Walking the Post Road

New Haven Green

“ I crossed Newhaven Ferry betwixt 4 and 5 o’clock in the afternoon.  This is a pleasant navigable river that runs thro a spacious green plain into the Sound.”

Dr. Alexander Hamilton, Itinerarium, Tuesday August 28, 1744.

Distance Walked in the Entry:  7.67 miles

Total Distance Walked in Connecticut: 80.43 miles

Total Distance Walked for this Project (from Boston): 251.0 miles

Distance Remaining to New York: 88 miles


  1. 1.Edward S. Frisbee, The Frisbie-Frisbee Genealogy (New Haven: Tuttle, 1926), 29.

  2. 2.J.L. Rockey, The History of New Haven County, Volume 2, (New York: Preston, 1882), manuscript copy of Branford Chapter (Volume 2, Chapter 1) in Blackstone Memorial Library, Branford, CT. 15 pp.

  3. 3.Frederick Calvin Norton, A Yankee Post Office: Its History and Its Postmasters (New Haven: Tuttle, Morehouse, and Taylor, 1935), 2-3.

  4. 4.Norton, 3-25 passim.

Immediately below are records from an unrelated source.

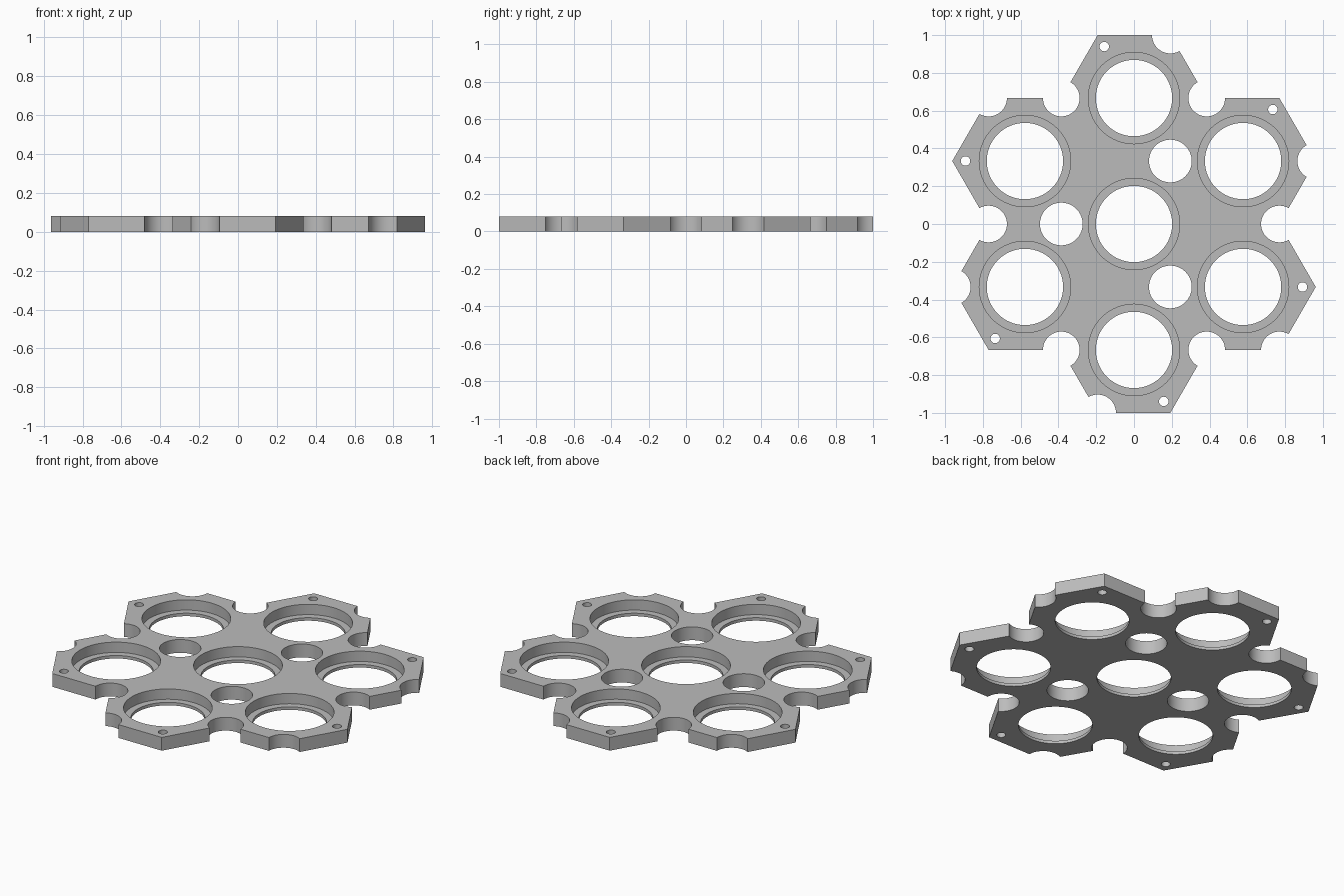
import bpy, bmesh
from math import pi, sqrt, radians
from mathutils import Vector, Matrix

if "Cube" in bpy.data.objects:
    bpy.data.objects.remove(bpy.data.objects["Cube"])

PITCH = 2 / 3                 # spacing of the hexagonal cells
SIDE = PITCH / sqrt(3)        # hexagon side and corner radius
HEIGHT = 0.08
LEDGE = 0.018                 # floor height of the counterbores


def spin(p, k):
    """Turn a plan point by k sixths of a full turn."""
    return Matrix.Rotation(k * pi / 3, 3, 'Z') @ Vector((p[0], p[1], 0))


def ring(p):
    return [spin(p, k) for k in range(6)]


def make_object(name, bm):
    bmesh.ops.recalc_face_normals(bm, faces=bm.faces)
    mesh = bpy.data.meshes.new(name)
    bm.to_mesh(mesh)
    bm.free()
    obj = bpy.data.objects.new(name, mesh)
    bpy.context.collection.objects.link(obj)
    return obj


def make_cutter(name, groups, bottom):
    """Upright cylinders for a list of (centres, radius, sides)."""
    bm = bmesh.new()
    depth = 0.3 - bottom
    for centres, radius, sides in groups:
        for c in centres:
            bmesh.ops.create_cone(
                bm, cap_ends=True, segments=sides, radius1=radius, radius2=radius, depth=depth,
                matrix=Matrix.Translation((c.x, c.y, bottom + depth / 2)))
    obj = make_object(name, bm)
    obj.hide_render = True
    return obj


# Plan positions, each repeated six times around the centre
cells = [Vector((0, 0, 0))] + ring((0, PITCH))
inner_corners = ring((2 * SIDE, 0))
notch_corners = ring((2.5 * SIDE, PITCH / 2))
screw_corners = ring((2 * SIDE, PITCH))
cell_of_screw = ring((1.5 * SIDE, PITCH / 2))
screws = [s + (c - s).normalized() * 0.07 for s, c in zip(screw_corners, cell_of_screw)]
gaps = [spin((-SIDE, 0), k) for k in (0, 2, 4)]

# Plate outline: seven joined hexagons, extruded
bm = bmesh.new()
outline = [p for trio in zip(inner_corners, notch_corners, screw_corners) for p in trio]
base = bm.faces.new([bm.verts.new(p) for p in outline])
top = bmesh.ops.extrude_face_region(bm, geom=[base])["geom"]
bmesh.ops.translate(bm, vec=(0, 0, HEIGHT),
                    verts=[v for v in top if isinstance(v, bmesh.types.BMVert)])
plate = make_object("honeycomb_plate", bm)

# Through holes, edge notches and counterbores
cutters = [
    make_cutter("through_hole_cutter", [
        (cells, 0.202, 80),
        (gaps, 0.113, 64),
        (inner_corners + notch_corners, 0.097, 64),
        (screws, 0.025, 32)], -0.2),
    make_cutter("counterbore_cutter", [(cells, 0.242, 80)], LEDGE),
]
for cutter in cutters:
    mod = plate.modifiers.new(cutter.name, 'BOOLEAN')
    mod.operation = 'DIFFERENCE'
    mod.solver = 'EXACT'
    mod.object = cutter

# Bake the cuts and drop the cutters
bpy.context.view_layer.update()
graph = bpy.context.evaluated_depsgraph_get()
plate.data = bpy.data.meshes.new_from_object(plate.evaluated_get(graph))
plate.modifiers.clear()
for cutter in cutters:
    bpy.data.objects.remove(cutter)

# Single grey material
grey = bpy.data.materials.new("plain_grey")
grey.use_nodes = True
colour = (0.5, 0.5, 0.5, 1)
grey.diffuse_color = colour
grey.node_tree.nodes["Principled BSDF"].inputs["Base Color"].default_value = colour
plate.data.materials.clear()
plate.data.materials.append(grey)

# Smooth hole walls, sharp rims
bpy.ops.object.select_all(action='DESELECT')
plate.select_set(True)
bpy.context.view_layer.objects.active = plate
bpy.ops.object.shade_smooth_by_angle(angle=radians(30))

  5. 5. Census data released on December 15, 2010 indicates East Haven’s White (Non-Hispanic) population has dropped from 92% in the 2000 census to 87% in the 2010 census. The population of East Haven only increased by about 400 people in the intervening ten years so the absolute number of White residents declined from  about 25,900 to about 24,800, over one thousand residents.  The Hispanic (any race) population, on the other hand, has increased from 5.7% to about 6.7%, but the Asian population increased the most dramatically, from 2.8% to about 4.1%.

  6. 6.In fact, according to Myron A. Munson, in The Munson Record: A Genealogical and Biographical Account of Captain Thomas Munson (A Pioneer of Hartford and New Haven) and his Descendants, 1637-1887, Volume I (New Haven: Printed for the Munson Association, 1896) the records of the town of New Haven indicate that a ferry at “the cape from which Tomlinson’s Bridge was built” was in 1668 transferred up the Quinnipiac to the “Red Rocke”- “which rock is at the east end of the Ferry Street or Quinnipiac Bridge. George Pardee appears as ferryman. The Pardees were still conducting this ferry in 1752. Dodd mentions this as “Pardee’s Ferry”, but generally as “the Old Ferry” thus distinguishing it from the “Lower Ferry,” or Leavenworths.” Munson also says that the “Lower Ferry” was reestablished in 1779 until the construction of Tomlinson’s Bridge put the ferries out of business in 1796.  Munson, page 38.

  7. 7.That the “Shoreline” communities extend from Branford to Stonington is evidenced by this ad I happened to notice in the New York Review of Books recently (my italics): “Svelte, Soignee SWF, voracious reader, arts-lover, seeks male counterpart in eastern Connecticut shoreline area (Branford to Stonington), for stimulating conversation, waterfront strolls, and whatever else appeals to both of us.”  East Haven does not merit selection as a shoreline town according to this description.  Also, I read the NYRB personals because they amuse me not because I am on the lookout for something better.